Records provided =
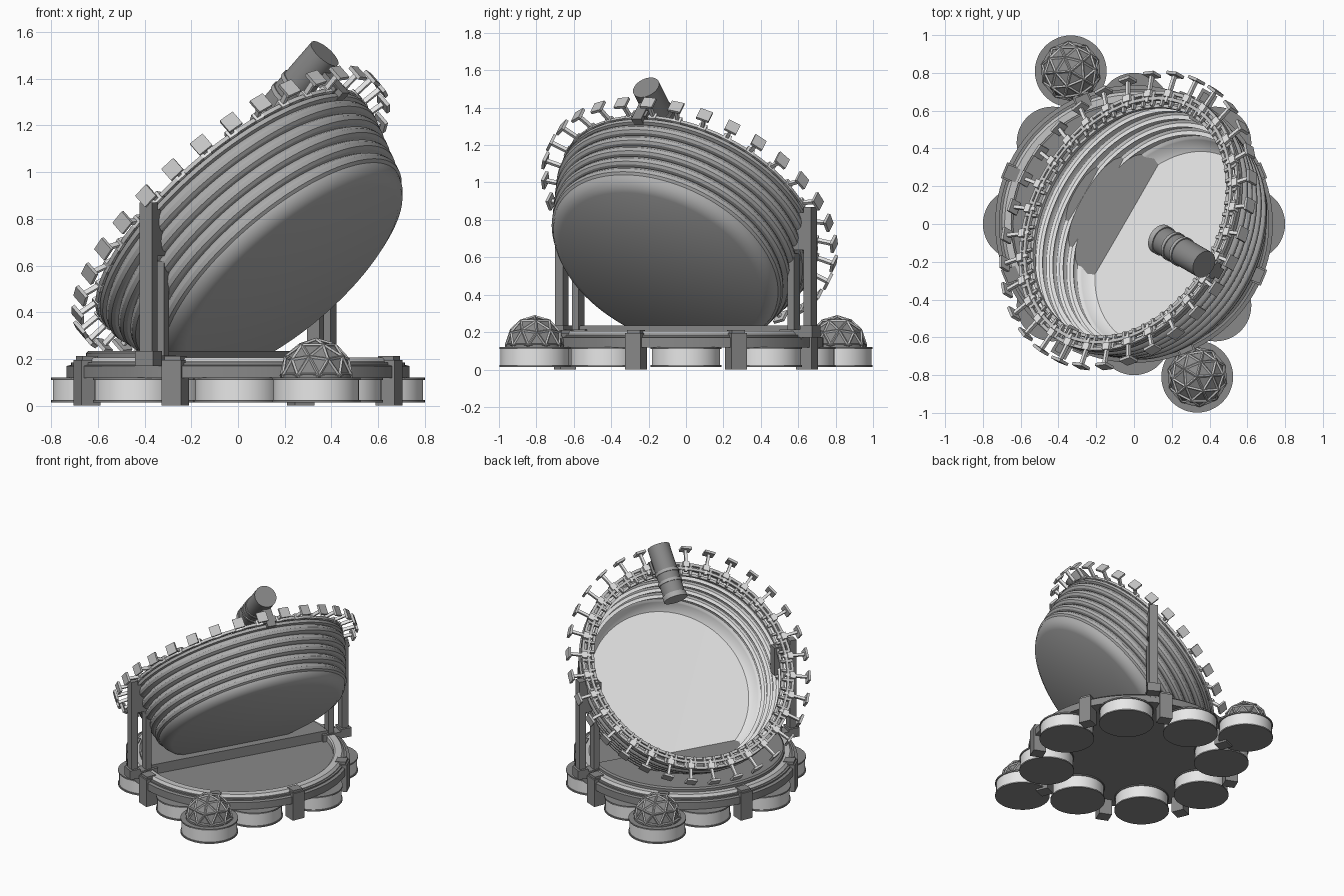
import bpy, bmesh, math
from mathutils import Matrix, Vector

if "Cube" in bpy.data.objects:
    bpy.data.objects.remove(bpy.data.objects["Cube"])

def material(name, v):
    m = bpy.data.materials.new(name)
    m.diffuse_color = (v, v, v, 1)
    m.use_nodes = True
    m.node_tree.nodes["Principled BSDF"].inputs["Base Color"].default_value = m.diffuse_color
    return m

LIGHT = material("light grey", 0.80)
PALE = material("pale grey", 0.56)
MID = material("mid grey", 0.42)
DARK = material("dark grey", 0.25)

# Dish frame: X = hinge direction, Y = towards the low rim, Z = facing direction
H = Vector((0.5, 0.866, 0)).normalized()
M = Vector((-0.866, 0.5, 0)).normalized()
N = (M + Vector((0, 0, 1))).normalized()
Y = N.cross(H)
DISH = Matrix.Translation((-0.03, 0.018, 0.84)) @ Matrix((H, Y, N)).transposed().to_4x4()
# Hinge frame: X = hinge direction, Y = horizontal facing direction
HINGE = Matrix((H, M, Vector((0, 0, 1)))).transposed().to_4x4()

def finish(bm, name, mat, matrix=Matrix(), smooth=True):
    bmesh.ops.recalc_face_normals(bm, faces=bm.faces)
    me = bpy.data.meshes.new(name)
    bm.to_mesh(me)
    bm.free()
    ob = bpy.data.objects.new(name, me)
    bpy.context.collection.objects.link(ob)
    me.transform(matrix)
    me.materials.append(mat)
    if smooth:
        bpy.ops.object.select_all(action='DESELECT')
        ob.select_set(True)
        bpy.context.view_layer.objects.active = ob
        bpy.ops.object.shade_smooth_by_angle(angle=math.radians(32))
    return ob

def lathe(bm, prof, seg=64, closed=False, mat=Matrix()):
    """Spin (radius, height) points round Z."""
    rings = []
    for r, z in prof:
        if r < 1e-6:
            rings.append([bm.verts.new(mat @ Vector((0, 0, z)))] * seg)
        else:
            rings.append([bm.verts.new(mat @ Vector((r * math.cos(a), r * math.sin(a), z)))
                          for a in (2 * math.pi * k / seg for k in range(seg))])
    pairs = list(zip(rings, rings[1:])) + ([(rings[-1], rings[0])] if closed else [])
    for n, (a, b) in enumerate(pairs):
        for k in range(seg):
            j = (k + 1) % seg
            vs = list(dict.fromkeys((a[k], a[j], b[j], b[k])))
            if len(vs) > 2:
                bm.faces.new(vs)

def box(bm, lo, hi, mat=Matrix()):
    lo, hi = Vector(lo), Vector(hi)
    bmesh.ops.create_cube(bm, size=1, matrix=mat @ Matrix.Translation((lo + hi) / 2)
                          @ Matrix.Diagonal((*(hi - lo), 1)))

def spin(deg):
    return Matrix.Rotation(math.radians(deg), 4, 'Z')

# Round feet: eight on a ring, two outer ones for the domes
spots = [(0.61, 45 * k) for k in range(8)] + [(0.875, 112.5), (0.875, 292.5)]
feet, caps = bmesh.new(), bmesh.new()
for rad, ang in spots:
    t = spin(ang) @ Matrix.Translation((rad, 0, 0))
    lathe(feet, [(0, .024), (.183, .024), (.183, .112), (0, .112)], 48, mat=t)
    for z in (.014, .11):
        lathe(caps, [(0, z), (.19, z), (.19, z + .01), (0, z + .01)], 48, mat=t)
finish(feet, "feet_drums", LIGHT)
finish(caps, "feet_flanges", DARK)

# Turntable: stepped disc with a lighter chamfered edge and a recessed floor
bm = bmesh.new()
lathe(bm, [(0, .118), (.735, .118), (.735, .17), (.715, .175), (.715, .185), (.70, .185)], 96)
lathe(bm, [(.63, .165), (0, .165)], 96)
finish(bm, "turntable", DARK)
bm = bmesh.new()
lathe(bm, [(.70, .18), (.70, .19), (.685, .207), (.64, .207), (.63, .20), (.63, .16)], 96, True)
finish(bm, "turntable_edge_ring", PALE)

# Raised half platform behind the dish hinge
bm = bmesh.new()
lathe(bm, [(0, .15), (.65, .15), (.65, .225), (.64, .235), (0, .235)], 96)
bmesh.ops.bisect_plane(bm, geom=bm.verts[:] + bm.edges[:] + bm.faces[:], dist=1e-5,
                       plane_co=(0, -.02, 0), plane_no=(0, -1, 0), clear_outer=True)
bmesh.ops.holes_fill(bm, edges=[e for e in bm.edges if e.is_boundary])
finish(bm, "half_platform", DARK, HINGE)

# Clamps round the turntable
bm = bmesh.new()
for k in range(8):
    t = spin(22.5 + 45 * k)
    box(bm, (.655, -.045, 0), (.745, .045, .195), t)
    box(bm, (.665, -.037, .19), (.735, .037, .212), t)
finish(bm, "clamps", DARK, smooth=False)

# Geodesic domes with raised struts
for ang in (112.5, 292.5):
    t = spin(ang) @ Matrix.Translation((.875, 0, .13))
    for name, mat, r in (("dome_panels", DARK, .15), ("dome_struts", PALE, .154)):
        bm = bmesh.new()
        bmesh.ops.create_icosphere(bm, subdivisions=2, radius=r)
        bmesh.ops.bisect_plane(bm, geom=bm.verts[:] + bm.edges[:] + bm.faces[:],
                               plane_co=(0, 0, -.012), plane_no=(0, 0, -1), clear_outer=True)
        ob = finish(bm, name, mat, t, smooth=False)
        if name == "dome_struts":
            w = ob.modifiers.new("struts", 'WIREFRAME')
            w.thickness = .014
            w.offset = 0
    bm = bmesh.new()
    lathe(bm, [(0, -.012), (.155, -.012), (.155, .004), (.145, .010), (0, .010)], 40, mat=t)
    finish(bm, "dome_skirt", DARK)

# Dish: five bulging tiers, narrow rounded corner, flat floor (outside and lining)
def tiers(r_top, r_end, z0, step, bulge):
    return [(r_top + (r_end - r_top) * i / 4 + bulge * b, z0 - step * (i + f)) for i in range(5)
            for f, b in ((0, -1), (.2, .2), (.5, .7), (.8, .3), (.97, -.8))]

bm = bmesh.new()
lathe(bm, [(.698, -.02), (.73, -.025), (.73, -.045)] + tiers(.722, .652, -.05, .062, .012)
      + [(.641, -.365), (.632, -.385), (.612, -.408), (.575, -.426), (0, -.436)], 96)
finish(bm, "dish_outside", MID, DISH)
bm = bmesh.new()
lathe(bm, [(.698, -.02), (.695, -.045)] + tiers(.692, .608, -.05, .062, .010)
      + [(.595, -.365), (.58, -.395), (.55, -.42), (0, -.424)], 96)
bmesh.ops.recalc_face_normals(bm, faces=bm.faces)
finish(bm, "dish_lining", LIGHT, DISH)

# Rim rails with rungs
bm = bmesh.new()
for r, z in ((.725, -.008), (.69, .0), (.655, -.02)):
    lathe(bm, [(r - .009, z - .009), (r + .009, z - .009), (r + .009, z + .009), (r - .009, z + .009)], 84, True)
for k in range(64):
    box(bm, (.65, -.008, -.018), (.725, .008, .004), spin(360 / 64 * (k + .5)))
finish(bm, "rim_rails", PALE, DISH)

# T-shaped paddles round the rim
stems, plates = bmesh.new(), bmesh.new()
for k in range(32):
    t = spin(360 / 32 * (k + .5))
    box(stems, (.67, -.009, -.008), (.825, .009, .012), t)
    box(stems, (.70, -.022, -.02), (.738, .022, .018), t)
    box(plates, (.82, -.035, -.032), (.836, .035, .036), t)
finish(stems, "paddle_stems", LIGHT, DISH, False)
finish(plates, "paddle_plates", PALE, DISH, False)

# Receiver tube over the high rim, pointing across the dish
tube = DISH @ Matrix.Translation((0, 0, .145)) @ Matrix.Rotation(math.pi / 2, 4, 'X')
bm = bmesh.new()
lathe(bm, [(0, .43), (.06, .43), (.075, .445), (.075, .80), (0, .80)], 40, mat=tube)
finish(bm, "receiver_tube", DARK)
bm = bmesh.new()
for a, b in ((.42, .455), (.53, .55), (.60, .62)):
    lathe(bm, [(0, a), (.081, a), (.081, b), (0, b)], 40, mat=tube)
finish(bm, "receiver_bands", MID)
bm = bmesh.new()
box(bm, (-.03, -.755, -.05), (.03, -.69, .09), DISH)
box(bm, (-.045, -.75, -.02), (.045, -.66, .02), DISH)
finish(bm, "receiver_bracket", DARK, smooth=False)

# Hinge supports on both sides: tall outer post, short inner post, bracket and foot
bm = bmesh.new()
for side in (0, 180):
    t = HINGE @ spin(side)
    box(bm, (.742, -.03, .18), (.79, .03, .87), t)
    box(bm, (.645, -.03, .18), (.685, .03, .62), t)
    box(bm, (.63, -.03, .64), (.745, .03, .84), t)
    box(bm, (.73, -.045, .17), (.805, .045, .235), t)
    box(bm, (.60, -.04, .16), (.735, .04, .215), t)
finish(bm, "hinge_supports", DARK, smooth=False)
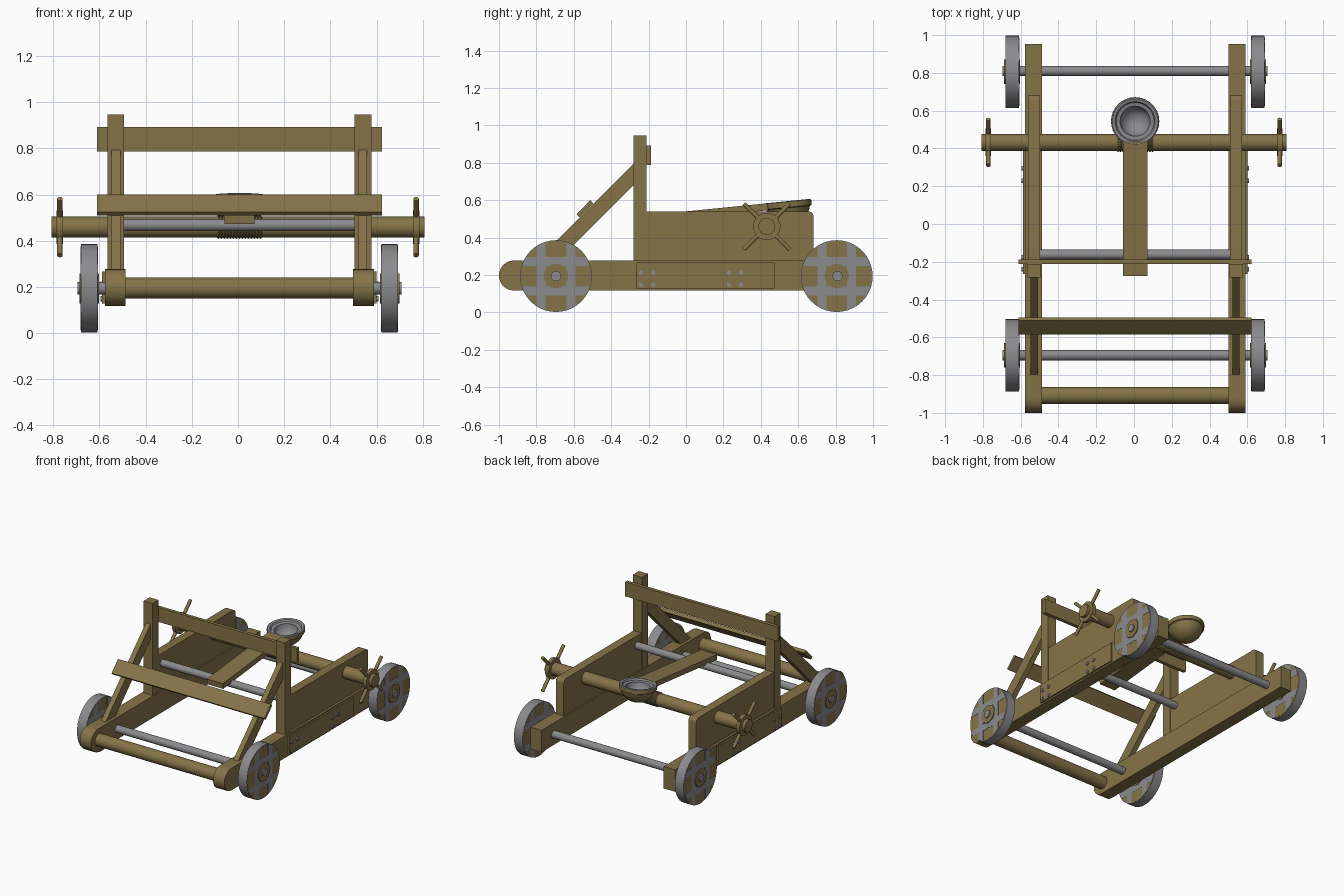
import bpy, bmesh
from math import sin, cos, pi, sqrt, atan
from mathutils import Matrix, Vector

if "Cube" in bpy.data.objects:
    bpy.data.objects.remove(bpy.data.objects["Cube"])


def material(name, rgb):
    m = bpy.data.materials.new(name)
    m.diffuse_color = (*rgb, 1)
    m.use_nodes = True
    m.node_tree.nodes["Principled BSDF"].inputs["Base Color"].default_value = m.diffuse_color
    return m


wood = material("wood", (0.237, 0.173, 0.066))
iron = material("iron", (0.26, 0.26, 0.275))
DX = 0.006                  # the frame sits slightly right of the winch centre


def finish(name, bm, mat, dx=DX):
    bmesh.ops.recalc_face_normals(bm, faces=bm.faces)
    bmesh.ops.translate(bm, verts=bm.verts, vec=(dx, 0, 0))
    me = bpy.data.meshes.new(name)
    bm.to_mesh(me)
    bm.free()
    ob = bpy.data.objects.new(name, me)
    bpy.context.collection.objects.link(ob)
    me.materials.append(mat)
    return ob


def prism(name, pts, x0, x1, mat=wood, dx=DX):
    """Extrude a (y, z) outline from x0 to x1."""
    bm = bmesh.new()
    face = bm.faces.new([bm.verts.new((x0, y, z)) for y, z in pts])
    ext = bmesh.ops.extrude_face_region(bm, geom=[face])
    vs = [v for v in ext["geom"] if isinstance(v, bmesh.types.BMVert)]
    bmesh.ops.translate(bm, verts=vs, vec=(x1 - x0, 0, 0))
    return finish(name, bm, mat, dx)


def rect(y0, y1, z0, z1):
    return [(y0, z0), (y1, z0), (y1, z1), (y0, z1)]


def arc(y, z, r, a0, a1, n):
    return [(y + r * cos(a0 + (a1 - a0) * i / n), z + r * sin(a0 + (a1 - a0) * i / n))
            for i in range(n + 1)]


def circle(y, z, r, n=32):
    return arc(y, z, r, 0, 2 * pi, n)[:-1]


def lathe(name, prof, matrix, mat, n=32):
    """Spin an (r, z) profile round z."""
    bm = bmesh.new()
    vs = [bm.verts.new((r, 0, z)) for r, z in prof]
    es = [bm.edges.new(p) for p in zip(vs, vs[1:])]
    bmesh.ops.spin(bm, geom=vs + es, cent=(0, 0, 0), axis=(0, 0, 1),
                   angle=2 * pi, steps=n, use_duplicate=False)
    bmesh.ops.remove_doubles(bm, verts=bm.verts, dist=1e-4)
    bmesh.ops.transform(bm, matrix=matrix, verts=bm.verts)
    return finish(name, bm, mat)


def rod(name, a, b, r, mat=wood, n=12):
    a, b = Vector(a), Vector(b)
    d = b - a
    m = Matrix.Translation((a + b) / 2) @ d.to_track_quat('Z', 'Y').to_matrix().to_4x4()
    bm = bmesh.new()
    bmesh.ops.create_cone(bm, cap_ends=True, segments=n, radius1=r, radius2=r,
                          depth=d.length, matrix=m)
    return finish(name, bm, mat, 0)


WZ, WR = 0.194, 0.192       # wheel centre height and radius
WY, WINZ = 0.432, 0.459     # winch position

for s in (-1, 1):
    # frame sides
    prism("side_rail", arc(-0.92, 0.197, 0.08, pi / 2, 1.5 * pi, 16)
          + [(0.953, 0.117), (0.953, 0.277)], s * 0.493, s * 0.583)
    prism("side_panel", [(-0.28, 0.27), (0.683, 0.27)]
          + arc(0.653, 0.51, 0.03, 0, pi / 2, 6) + [(-0.28, 0.54)], s * 0.503, s * 0.567)
    prism("post", rect(-0.282, -0.212, 0.27, 0.947), s * 0.499, s * 0.572)
    prism("brace", [(-0.28, 0.795), (-0.805, 0.27), (-0.69, 0.27), (-0.28, 0.68)],
          s * 0.515, s * 0.553)
    prism("side_plate", rect(-0.265, 0.473, 0.128, 0.267), s * 0.578, s * 0.594)
    for y in (-0.24, -0.175, 0.23, 0.295):
        for z in (0.148, 0.212):
            prism("bolt", circle(y, z, 0.012, 12), s * 0.585, s * 0.602, iron)

    # wheels with crossed straps
    for y in (-0.695, 0.806):
        prism("tyre", circle(y, WZ, WR, 40), s * 0.615, s * 0.685, iron)
        prism("wheel_disc", circle(y, WZ, WR - 0.004, 40), s * 0.614, s * 0.686)
        prism("hub", circle(y, WZ, 0.065), s * 0.609, s * 0.693)
        r, a, b = WR - 0.003, 0.055, 0.103
        la, lb = sqrt(r * r - a * a), sqrt(r * r - b * b)
        for k in (-1, 1):
            q = [(k * a, -la), (k * b, -lb), (k * b, lb), (k * a, la)]
            prism("wheel_strap", [(y + u, WZ + v) for u, v in q], s * 0.613, s * 0.6875, iron)
            prism("wheel_strap", [(y + v, WZ + u) for u, v in q], s * 0.6132, s * 0.6873, iron)

    # winch handles
    prism("winch_collar", circle(WY, WINZ, 0.073), s * 0.757, s * 0.785, wood, 0)
    for t in (pi / 4, 3 * pi / 4):
        d = Vector((0, cos(t), sin(t))) * 0.173
        c = Vector((s * 0.771, WY, WINZ))
        rod("winch_spoke", c - d, c + d, 0.012)

# cross members
for y in (-0.695, 0.81):
    prism("axle", circle(y, WZ, 0.027), -0.702, 0.702, iron)
prism("front_roller", circle(-0.908, 0.195, 0.045), -0.5, 0.5)
prism("arm_pivot", circle(-0.162, 0.468, 0.026), -0.51, 0.51, iron)
prism("winch_drum", circle(WY, WINZ, 0.045), -0.808, 0.808, wood, 0)
prism("stop_beam", rect(-0.212, -0.187, 0.787, 0.892), -0.617, 0.617)
prism("brace_beam", [(-0.585, 0.524), (-0.57, 0.509), (-0.496, 0.583), (-0.512, 0.6)],
      -0.617, 0.617)

# rope coil on the drum
coil = Matrix.Translation((0, WY, WINZ)) @ Matrix.Rotation(pi / 2, 4, 'Y')
for i in range(15):
    x = -0.091 + i * 0.013
    lathe("rope_turn", [(0.044, x - 0.0065), (0.048, x - 0.005), (0.051, x),
                        (0.048, x + 0.005), (0.044, x + 0.0065)], coil, wood, 24)

# throwing arm and bowl
prism("throwing_arm", [(-0.272, 0.472), (0.44, 0.546), (0.44, 0.584), (-0.276, 0.512)],
      -0.065, 0.065)
tilt = Matrix.Translation((0, 0.543, 0.588)) @ Matrix.Rotation(atan(0.1), 4, 'X')
lathe("bowl", arc(0, 0, 0.121, -pi / 2, -0.25, 12)
      + [(0.126, -0.026), (0.128, -0.01), (0.127, 0.003)], tilt, wood)
lathe("bowl_lining", [(0.127, 0.003), (0.121, 0.007), (0.106, 0.004),
                      (0.1, -0.008), (0.084, -0.012)]
      + arc(0, -0.012, 0.08, 0, -pi / 2, 10), tilt, iron)
# the lining is an open dish, so its faces look upward
for p in [bpy.data.objects["bowl_lining"].data]:
    if sum(f.normal.z * f.area for f in p.polygons) < 0:
        p.flip_normals()

# smooth round parts, keep edges sharp
bpy.ops.object.select_all(action='SELECT')
bpy.context.view_layer.objects.active = bpy.context.collection.objects[0]
bpy.ops.object.shade_smooth_by_angle(angle=0.6)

What to produce =
Beginning at the line with "for a, b in" and ending at the line with "box(bm, (-.045, -.75, -.02), (.045, -.66, .02), DISH)", reproduce each line of the data above exactly, and add no other lines.

Solution to the problem =
for a, b in ((.42, .455), (.53, .55), (.60, .62)):
    lathe(bm, [(0, a), (.081, a), (.081, b), (0, b)], 40, mat=tube)
finish(bm, "receiver_bands", MID)
bm = bmesh.new()
box(bm, (-.03, -.755, -.05), (.03, -.69, .09), DISH)
box(bm, (-.045, -.75, -.02), (.045, -.66, .02), DISH)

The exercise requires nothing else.